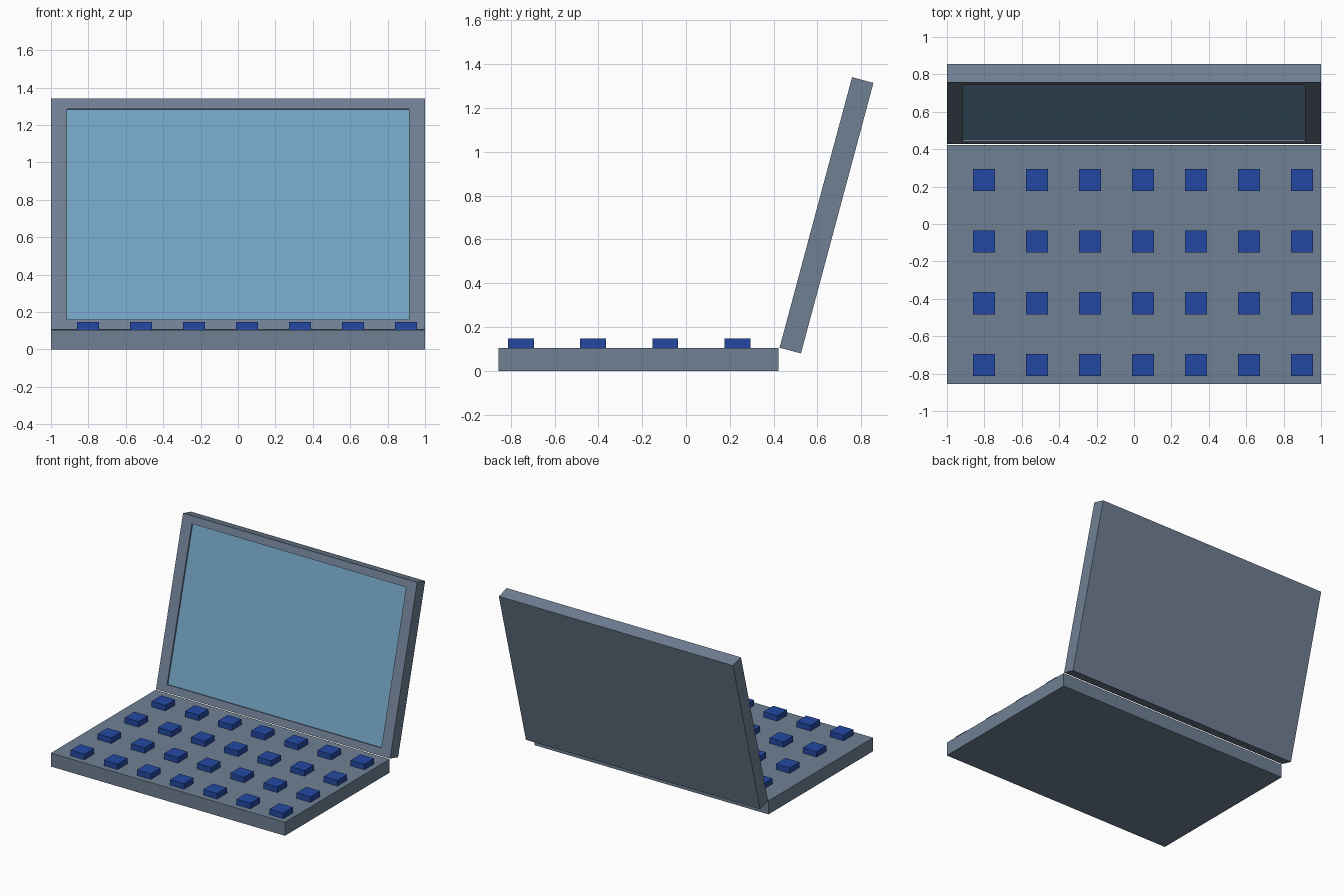
import bpy, bmesh, math
from mathutils import Matrix, Vector

default = bpy.data.objects.get("Cube")
if default:
    bpy.data.objects.remove(default, do_unlink=True)


def material(name, srgb):
    lin = [((c / 255 + 0.055) / 1.055) ** 2.4 for c in srgb]
    m = bpy.data.materials.new(name)
    m.use_nodes = True
    m.diffuse_color = (*lin, 1)
    m.node_tree.nodes["Principled BSDF"].inputs["Base Color"].default_value = (*lin, 1)
    return m


CASE = material("slate grey", (112, 128, 148))
GLASS = material("sky blue", (116, 163, 196))
KEY = material("deep blue", (36, 73, 163))


def box_mesh(lo, hi):
    """Box bmesh between two corners."""
    lo, hi = Vector(lo), Vector(hi)
    bm = bmesh.new()
    bmesh.ops.create_cube(bm, size=1, matrix=Matrix.Translation((lo + hi) / 2)
                          @ Matrix.Diagonal((*(hi - lo), 1)))
    return bm


def add_object(name, bm, *mats):
    mesh = bpy.data.meshes.new(name)
    bm.to_mesh(mesh)
    bm.free()
    for m in mats:
        mesh.materials.append(m)
    ob = bpy.data.objects.new(name, mesh)
    bpy.context.collection.objects.link(ob)
    return ob


# Base slab
TOP = 0.104
add_object("base", box_mesh((-1, -0.855, 0), (1, 0.422, TOP)), CASE)

# Keys: four rows of seven
half = 0.059
for row in range(4):
    for col in range(7):
        x, y = -0.802 + 0.2833 * col, -0.753 + 0.3293 * row
        add_object(f"key_{row + 1}_{col + 1}",
                   box_mesh((x - half, y - half, TOP), (x + half, y + half, 0.147)), KEY)

# Lid with a recessed screen, hinged along its lower front edge
LENGTH, THICK, SIDE, END, DEPTH = 1.278, 0.101, 0.085, 0.056, 0.012
bm = box_mesh((-1, 0, 0), (1, THICK, LENGTH))
screen = min(bm.faces, key=lambda f: f.calc_center_median().y)


def fit_opening(face, depth):
    for v in face.verts:
        v.co.x = math.copysign(1 - SIDE, v.co.x)
        v.co.z = END if v.co.z < LENGTH / 2 else LENGTH - END
        v.co.y = depth


for depth in (0, DEPTH):
    bmesh.ops.inset_individual(bm, faces=[screen], thickness=0.02)
    fit_opening(screen, depth)
screen.material_index = 1
lid = add_object("lid", bm, CASE, GLASS)
lid.location = (0, 0.427, 0.106)
lid.rotation_euler.x = math.radians(-15)
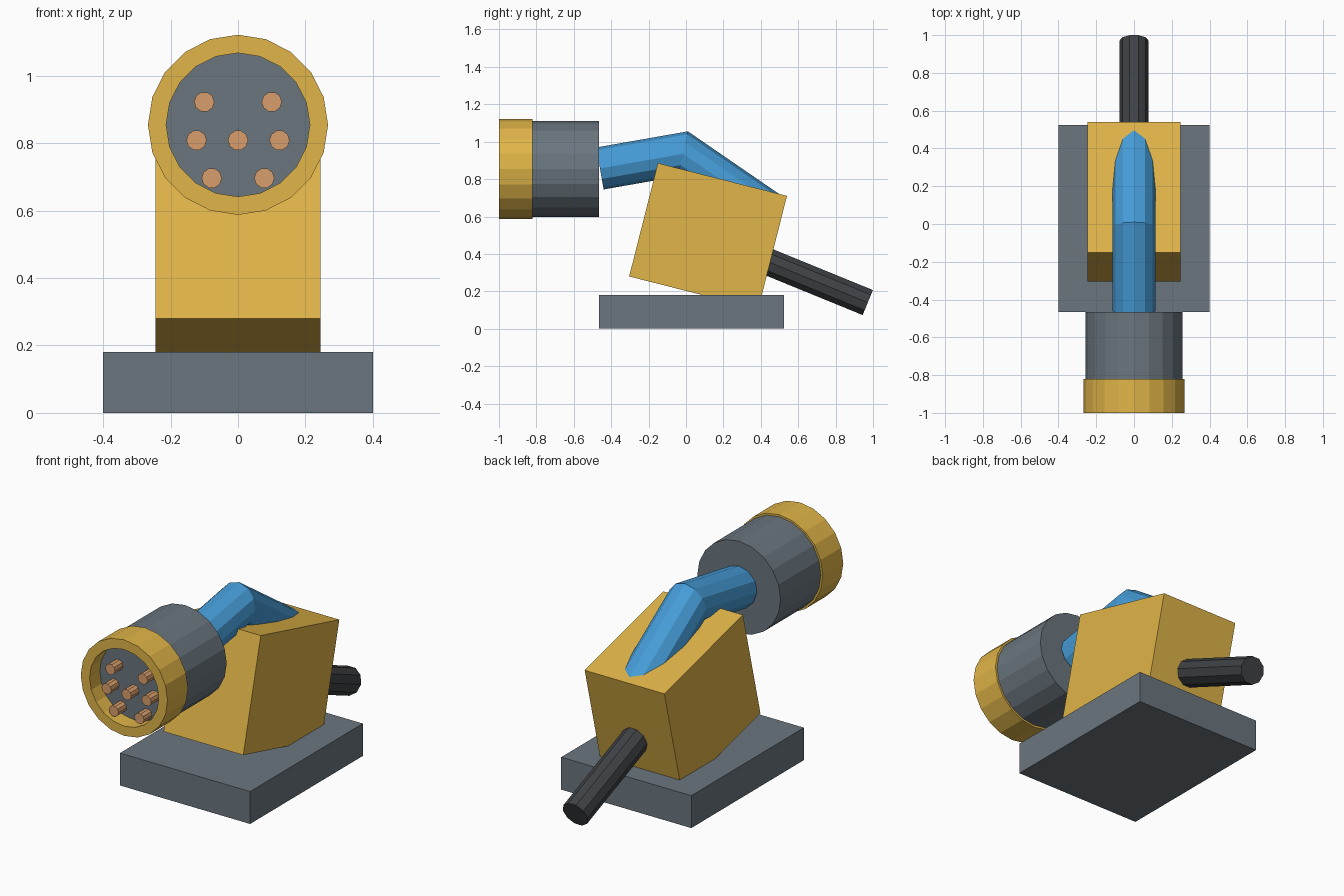
import bpy, bmesh
from math import sin, cos, pi, atan2
from mathutils import Vector, Matrix

cube = bpy.data.objects.get("Cube")
if cube:
    bpy.data.objects.remove(cube, do_unlink=True)


def material(name, rgb):
    m = bpy.data.materials.new(name)
    m.use_nodes = True
    m.diffuse_color = (*rgb, 1)
    m.node_tree.nodes["Principled BSDF"].inputs["Base Color"].default_value = (*rgb, 1)
    return m


gold = material("gold", (0.75, 0.46, 0.065))
grey = material("slate grey", (0.145, 0.18, 0.21))
blue = material("blue", (0.06, 0.33, 0.68))
copper = material("copper", (0.69, 0.34, 0.15))
black = material("black rubber", (0.05, 0.055, 0.06))


def finish(name, bm, mat):
    bmesh.ops.recalc_face_normals(bm, faces=bm.faces)
    mesh = bpy.data.meshes.new(name)
    bm.to_mesh(mesh)
    bm.free()
    mesh.materials.append(mat)
    obj = bpy.data.objects.new(name, mesh)
    bpy.context.collection.objects.link(obj)
    return obj


def box(name, size, centre, tilt, mat):
    bm = bmesh.new()
    m = (Matrix.Translation(centre) @ Matrix.Rotation(tilt, 4, 'X')
         @ Matrix.Diagonal((*size, 1)))
    bmesh.ops.create_cube(bm, size=1, matrix=m)
    return finish(name, bm, mat)


def skin(bm, rings, closed):
    """Bridge successive rings; cap the ends or join last to first."""
    n = len(rings[0])
    pairs = list(zip(rings, rings[1:])) + ([(rings[-1], rings[0])] if closed else [])
    for a, b in pairs:
        for i in range(n):
            j = (i + 1) % n
            bm.faces.new((a[i], a[j], b[j], b[i]))
    if not closed:
        bm.faces.new(rings[0])
        bm.faces.new(rings[-1])


def lathe(name, profile, x, z, sides, mat, closed=False):
    """Turn a (y, radius) profile round an axis parallel to y."""
    bm = bmesh.new()
    rings = [[bm.verts.new((x + r * cos(2 * pi * i / sides), y, z + r * sin(2 * pi * i / sides)))
              for i in range(sides)] for y, r in profile]
    skin(bm, rings, closed)
    return finish(name, bm, mat)


def tube(name, path, radius, sides, mat):
    """Sweep a polygon along (y, z) points with mitred bends."""
    bm = bmesh.new()
    pts = [Vector((0, *p)) for p in path]
    dirs = [(b - a).normalized() for a, b in zip(pts, pts[1:])]
    rings = []
    for k, p in enumerate(pts):
        before, after = dirs[max(k - 1, 0)], dirs[min(k, len(dirs) - 1)]
        along = (before + after).normalized()
        up = Vector((0, -along.z, along.y)) / along.dot(after)
        rings.append([bm.verts.new(p + radius * (Vector((cos(t), 0, 0)) + up * sin(t)))
                      for t in (2 * pi * i / sides for i in range(sides))])
    skin(bm, rings, False)
    return finish(name, bm, mat)


# Base plate and tilted housing
box("base_plate", (0.8, 0.99, 0.18), (0, 0.03, 0.09), 0, grey)
box("housing", (0.49, 0.712, 0.625), (0, 0.118, 0.495), -atan2(0.175, 0.69), gold)

# Bent pipe and trailing cable
tube("bent_pipe", [(-0.46, 0.857), (-0.016, 0.935), (0.437, 0.624)], 0.114, 12, blue)
tube("rear_cable", [(0.36, 0.39), (0.972, 0.14)], 0.076, 10, black)

# Connector head: barrel with a recessed face inside a rim
AXIS_Z = 0.854
lathe("barrel", [(-0.91, 0.213), (-0.82, 0.213), (-0.82, 0.256), (-0.465, 0.256)],
      0, AXIS_Z, 20, grey)
lathe("rim", [(-0.82, 0.267), (-1, 0.267), (-1, 0.213), (-0.82, 0.213)],
      0, AXIS_Z, 20, gold, closed=True)

# Contact pins in three rows
for z, xs in ((0.922, (-0.1, 0.1)), (0.808, (-0.123, 0, 0.123)), (0.696, (-0.078, 0.078))):
    for x in xs:
        lathe("contact_pin", [(-0.98, 0.03), (-0.9, 0.03)], x, z, 10, copper)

- [PROBLEM]: Although the records above contain pictures, your copy should give only their text, exactly as written.

- [TASK RESPONSE]:
import bpy, bmesh, math
from mathutils import Matrix, Vector

default = bpy.data.objects.get("Cube")
if default:
    bpy.data.objects.remove(default, do_unlink=True)


def material(name, srgb):
    lin = [((c / 255 + 0.055) / 1.055) ** 2.4 for c in srgb]
    m = bpy.data.materials.new(name)
    m.use_nodes = True
    m.diffuse_color = (*lin, 1)
    m.node_tree.nodes["Principled BSDF"].inputs["Base Color"].default_value = (*lin, 1)
    return m


CASE = material("slate grey", (112, 128, 148))
GLASS = material("sky blue", (116, 163, 196))
KEY = material("deep blue", (36, 73, 163))


def box_mesh(lo, hi):
    """Box bmesh between two corners."""
    lo, hi = Vector(lo), Vector(hi)
    bm = bmesh.new()
    bmesh.ops.create_cube(bm, size=1, matrix=Matrix.Translation((lo + hi) / 2)
                          @ Matrix.Diagonal((*(hi - lo), 1)))
    return bm


def add_object(name, bm, *mats):
    mesh = bpy.data.meshes.new(name)
    bm.to_mesh(mesh)
    bm.free()
    for m in mats:
        mesh.materials.append(m)
    ob = bpy.data.objects.new(name, mesh)
    bpy.context.collection.objects.link(ob)
    return ob


# Base slab
TOP = 0.104
add_object("base", box_mesh((-1, -0.855, 0), (1, 0.422, TOP)), CASE)

# Keys: four rows of seven
half = 0.059
for row in range(4):
    for col in range(7):
        x, y = -0.802 + 0.2833 * col, -0.753 + 0.3293 * row
        add_object(f"key_{row + 1}_{col + 1}",
                   box_mesh((x - half, y - half, TOP), (x + half, y + half, 0.147)), KEY)

# Lid with a recessed screen, hinged along its lower front edge
LENGTH, THICK, SIDE, END, DEPTH = 1.278, 0.101, 0.085, 0.056, 0.012
bm = box_mesh((-1, 0, 0), (1, THICK, LENGTH))
screen = min(bm.faces, key=lambda f: f.calc_center_median().y)


def fit_opening(face, depth):
    for v in face.verts:
        v.co.x = math.copysign(1 - SIDE, v.co.x)
        v.co.z = END if v.co.z < LENGTH / 2 else LENGTH - END
        v.co.y = depth


for depth in (0, DEPTH):
    bmesh.ops.inset_individual(bm, faces=[screen], thickness=0.02)
    fit_opening(screen, depth)
screen.material_index = 1
lid = add_object("lid", bm, CASE, GLASS)
lid.location = (0, 0.427, 0.106)
lid.rotation_euler.x = math.radians(-15)
import bpy, bmesh
from math import sin, cos, pi, atan2
from mathutils import Vector, Matrix

cube = bpy.data.objects.get("Cube")
if cube:
    bpy.data.objects.remove(cube, do_unlink=True)


def material(name, rgb):
    m = bpy.data.materials.new(name)
    m.use_nodes = True
    m.diffuse_color = (*rgb, 1)
    m.node_tree.nodes["Principled BSDF"].inputs["Base Color"].default_value = (*rgb, 1)
    return m


gold = material("gold", (0.75, 0.46, 0.065))
grey = material("slate grey", (0.145, 0.18, 0.21))
blue = material("blue", (0.06, 0.33, 0.68))
copper = material("copper", (0.69, 0.34, 0.15))
black = material("black rubber", (0.05, 0.055, 0.06))


def finish(name, bm, mat):
    bmesh.ops.recalc_face_normals(bm, faces=bm.faces)
    mesh = bpy.data.meshes.new(name)
    bm.to_mesh(mesh)
    bm.free()
    mesh.materials.append(mat)
    obj = bpy.data.objects.new(name, mesh)
    bpy.context.collection.objects.link(obj)
    return obj


def box(name, size, centre, tilt, mat):
    bm = bmesh.new()
    m = (Matrix.Translation(centre) @ Matrix.Rotation(tilt, 4, 'X')
         @ Matrix.Diagonal((*size, 1)))
    bmesh.ops.create_cube(bm, size=1, matrix=m)
    return finish(name, bm, mat)


def skin(bm, rings, closed):
    """Bridge successive rings; cap the ends or join last to first."""
    n = len(rings[0])
    pairs = list(zip(rings, rings[1:])) + ([(rings[-1], rings[0])] if closed else [])
    for a, b in pairs:
        for i in range(n):
            j = (i + 1) % n
            bm.faces.new((a[i], a[j], b[j], b[i]))
    if not closed:
        bm.faces.new(rings[0])
        bm.faces.new(rings[-1])


def lathe(name, profile, x, z, sides, mat, closed=False):
    """Turn a (y, radius) profile round an axis parallel to y."""
    bm = bmesh.new()
    rings = [[bm.verts.new((x + r * cos(2 * pi * i / sides), y, z + r * sin(2 * pi * i / sides)))
              for i in range(sides)] for y, r in profile]
    skin(bm, rings, closed)
    return finish(name, bm, mat)


def tube(name, path, radius, sides, mat):
    """Sweep a polygon along (y, z) points with mitred bends."""
    bm = bmesh.new()
    pts = [Vector((0, *p)) for p in path]
    dirs = [(b - a).normalized() for a, b in zip(pts, pts[1:])]
    rings = []
    for k, p in enumerate(pts):
        before, after = dirs[max(k - 1, 0)], dirs[min(k, len(dirs) - 1)]
        along = (before + after).normalized()
        up = Vector((0, -along.z, along.y)) / along.dot(after)
        rings.append([bm.verts.new(p + radius * (Vector((cos(t), 0, 0)) + up * sin(t)))
                      for t in (2 * pi * i / sides for i in range(sides))])
    skin(bm, rings, False)
    return finish(name, bm, mat)


# Base plate and tilted housing
box("base_plate", (0.8, 0.99, 0.18), (0, 0.03, 0.09), 0, grey)
box("housing", (0.49, 0.712, 0.625), (0, 0.118, 0.495), -atan2(0.175, 0.69), gold)

# Bent pipe and trailing cable
tube("bent_pipe", [(-0.46, 0.857), (-0.016, 0.935), (0.437, 0.624)], 0.114, 12, blue)
tube("rear_cable", [(0.36, 0.39), (0.972, 0.14)], 0.076, 10, black)

# Connector head: barrel with a recessed face inside a rim
AXIS_Z = 0.854
lathe("barrel", [(-0.91, 0.213), (-0.82, 0.213), (-0.82, 0.256), (-0.465, 0.256)],
      0, AXIS_Z, 20, grey)
lathe("rim", [(-0.82, 0.267), (-1, 0.267), (-1, 0.213), (-0.82, 0.213)],
      0, AXIS_Z, 20, gold, closed=True)

# Contact pins in three rows
for z, xs in ((0.922, (-0.1, 0.1)), (0.808, (-0.123, 0, 0.123)), (0.696, (-0.078, 0.078))):
    for x in xs:
        lathe("contact_pin", [(-0.98, 0.03), (-0.9, 0.03)], x, z, 10, copper)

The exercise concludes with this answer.